     “We looked at every problem that arose and we just found an answer,” Gannaway said. “It really is about the whole community coming together to make these projects happen. We want to thank all the agencies that have helped with funding and we appreciate the help from everyone who has been involved in this successful endeavor.”

     In 2016, less than a year after its inception, the Bridge Project was honored as National VOAD’s 2016 Innovative Program of the Year.

     The shortest bridge that has been completed was 12 feet long; the longest was a 90-foot-2-inch span in Mingo County that took about two years of planning.

     Multiple VOAD member agencies and other organizations, including Mennonite Disaster Service and American Baptist Men, have provided volunteers, often from around the country, to help construct the bridges. Many other agencies and philanthropic organizations, such as Adventist Community Service and Community Lutheran Partners, have provided funding for the projects. Staffing to do permitting and case management has been provided by the Benedum Foundation.

     Volunteers with Mennonite Disaster Service have contributed an estimated $700,000 in in-kind labor, not to mention much more in donated funds and materials.

     Even some out-of-state organizations, such as  from Pennsylvania, have developed unique programs to help get bridges built. Team Orwigsburg volunteers have prefabricated bridges in their warehouse, trucked the bridges to flood-damaged properties in West Virginia and installed them with cranes.

     Additional bridge projects are ongoing this spring, and work on the 51st bridge is under way. Many more projects are in the engineering phase and construction will be ongoing throughout the year.

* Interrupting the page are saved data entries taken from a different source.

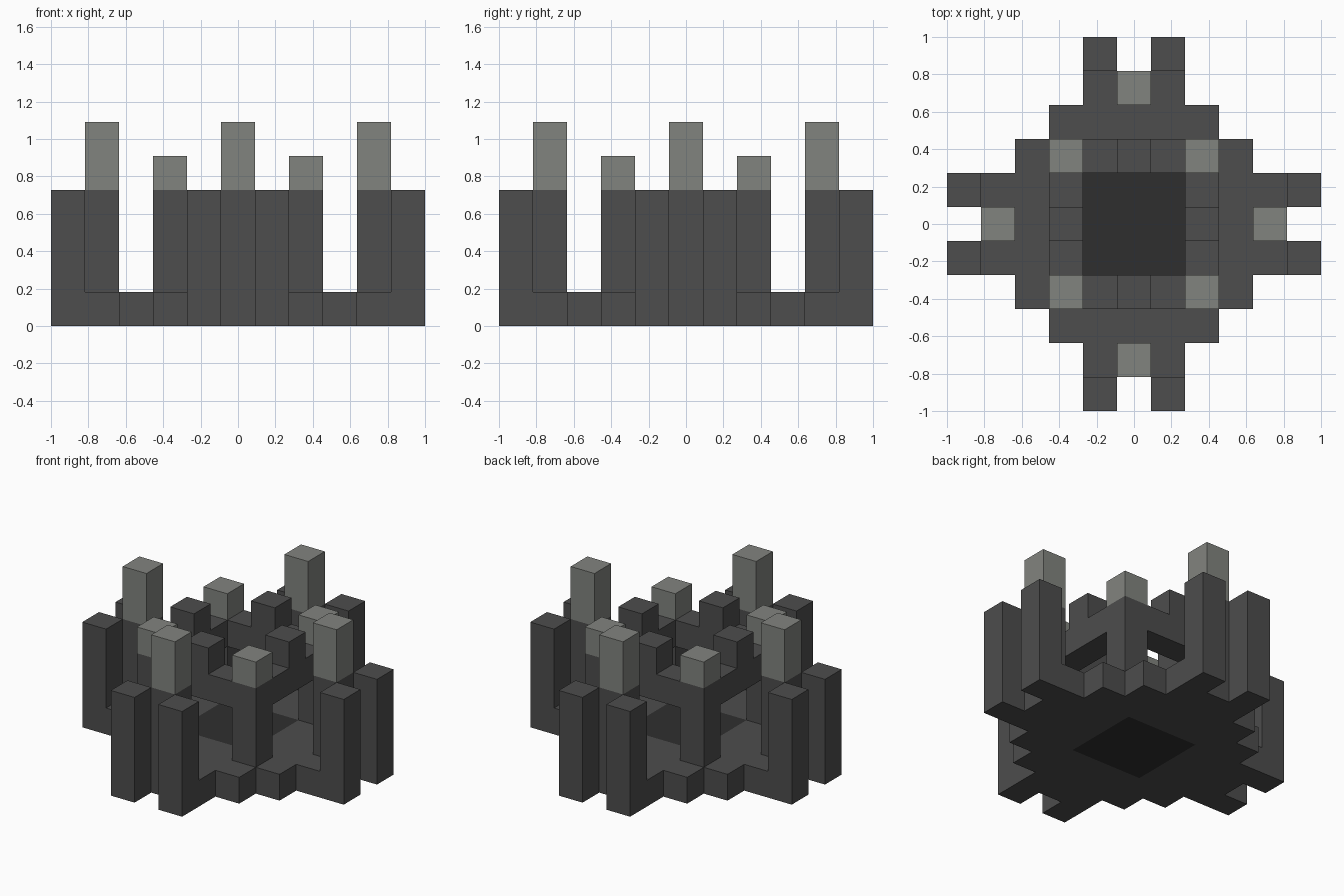
import bpy
import bmesh
from math import pi
from mathutils import Matrix, Vector

cube = bpy.data.objects.get("Cube")
if cube:
    bpy.data.objects.remove(cube, do_unlink=True)

U = 2 / 11  # one block of the eleven-block grid


def material(name, color):
    m = bpy.data.materials.new(name)
    m.use_nodes = True
    m.diffuse_color = (*color, 1)
    m.node_tree.nodes["Principled BSDF"].inputs["Base Color"].default_value = (*color, 1)
    return m


dark = material("dark grey stone", (0.074, 0.074, 0.074))
light = material("pale grey stone", (0.222, 0.230, 0.212))
black = material("charcoal stone", (0.028, 0.028, 0.028))


def finish(name, bm, mat):
    bmesh.ops.recalc_face_normals(bm, faces=bm.faces)
    mesh = bpy.data.meshes.new(name)
    bm.to_mesh(mesh)
    bm.free()
    mesh.materials.append(mat)
    bpy.context.collection.objects.link(bpy.data.objects.new(name, mesh))


def block(name, mat, x, y, z0, z1, width=1, depth=1, turn=0):
    """Box centred on grid cell (x, y), turned in quarter steps about the middle."""
    bm = bmesh.new()
    bmesh.ops.create_cube(bm, size=1)
    place = Matrix.Translation(Vector((x, y, (z0 + z1) / 2)) * U)
    size = Matrix.Diagonal((width * U, depth * U, (z1 - z0) * U, 1))
    bm.transform(Matrix.Rotation(turn * pi / 2, 4, "Z") @ place @ size)
    finish(name, bm, mat)


# Stepped base plate, with a square opening for the core
half_width = {0: 4, 1: 5, 2: 3, 3: 2, 4: 1, 5: 1}
bm = bmesh.new()
for y in range(-5, 6):
    reach = half_width[abs(y)]
    for x in range(-reach, reach + 1):
        in_core = abs(x) < 2 and abs(y) < 2
        notch = x == 0 and abs(y) == 5
        if in_core or notch:
            continue
        corners = ((-.5, -.5), (.5, -.5), (.5, .5), (-.5, .5))
        bm.faces.new([bm.verts.new(((x + a) * U, (y + b) * U, 0)) for a, b in corners])
bmesh.ops.remove_doubles(bm, verts=bm.verts, dist=0.001)
top = bmesh.ops.extrude_face_region(bm, geom=bm.faces[:], use_keep_orig=True)
bmesh.ops.translate(bm, vec=(0, 0, U),
                    verts=[v for v in top["geom"] if isinstance(v, bmesh.types.BMVert)])
finish("base_plate", bm, dark)

# Core floor
block("core_floor", black, 0, 0, 0, 1, width=3, depth=3)

# Four identical sides
for k, side in enumerate(("front", "left", "back", "right")):
    # Pair of outer posts
    for x in (-1, 1):
        block(f"{side}_outer_post", dark, x, -5, 1, 4, turn=k)
    # Tall tower with pale top
    block(f"{side}_tower", dark, 0, -4, 1, 4, turn=k)
    block(f"{side}_tower_top", light, 0, -4, 4, 6, turn=k)
    # Inner corner pillar with pale cap
    block(f"{side}_corner_pillar", dark, 2, -2, 1, 4, turn=k)
    block(f"{side}_corner_cap", light, 2, -2, 4, 5, turn=k)
    # Beam between pillars with a merlon in the middle
    block(f"{side}_beam", dark, 0, -2, 3, 4, width=3, turn=k)
    block(f"{side}_merlon", dark, 0, -2, 4, 5, turn=k)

     With the support of member agencies, donors and volunteers, WV VOAD looks forward to continuing to build these bridges that keep communities connected and keep West Virginians safe!


Scroll to top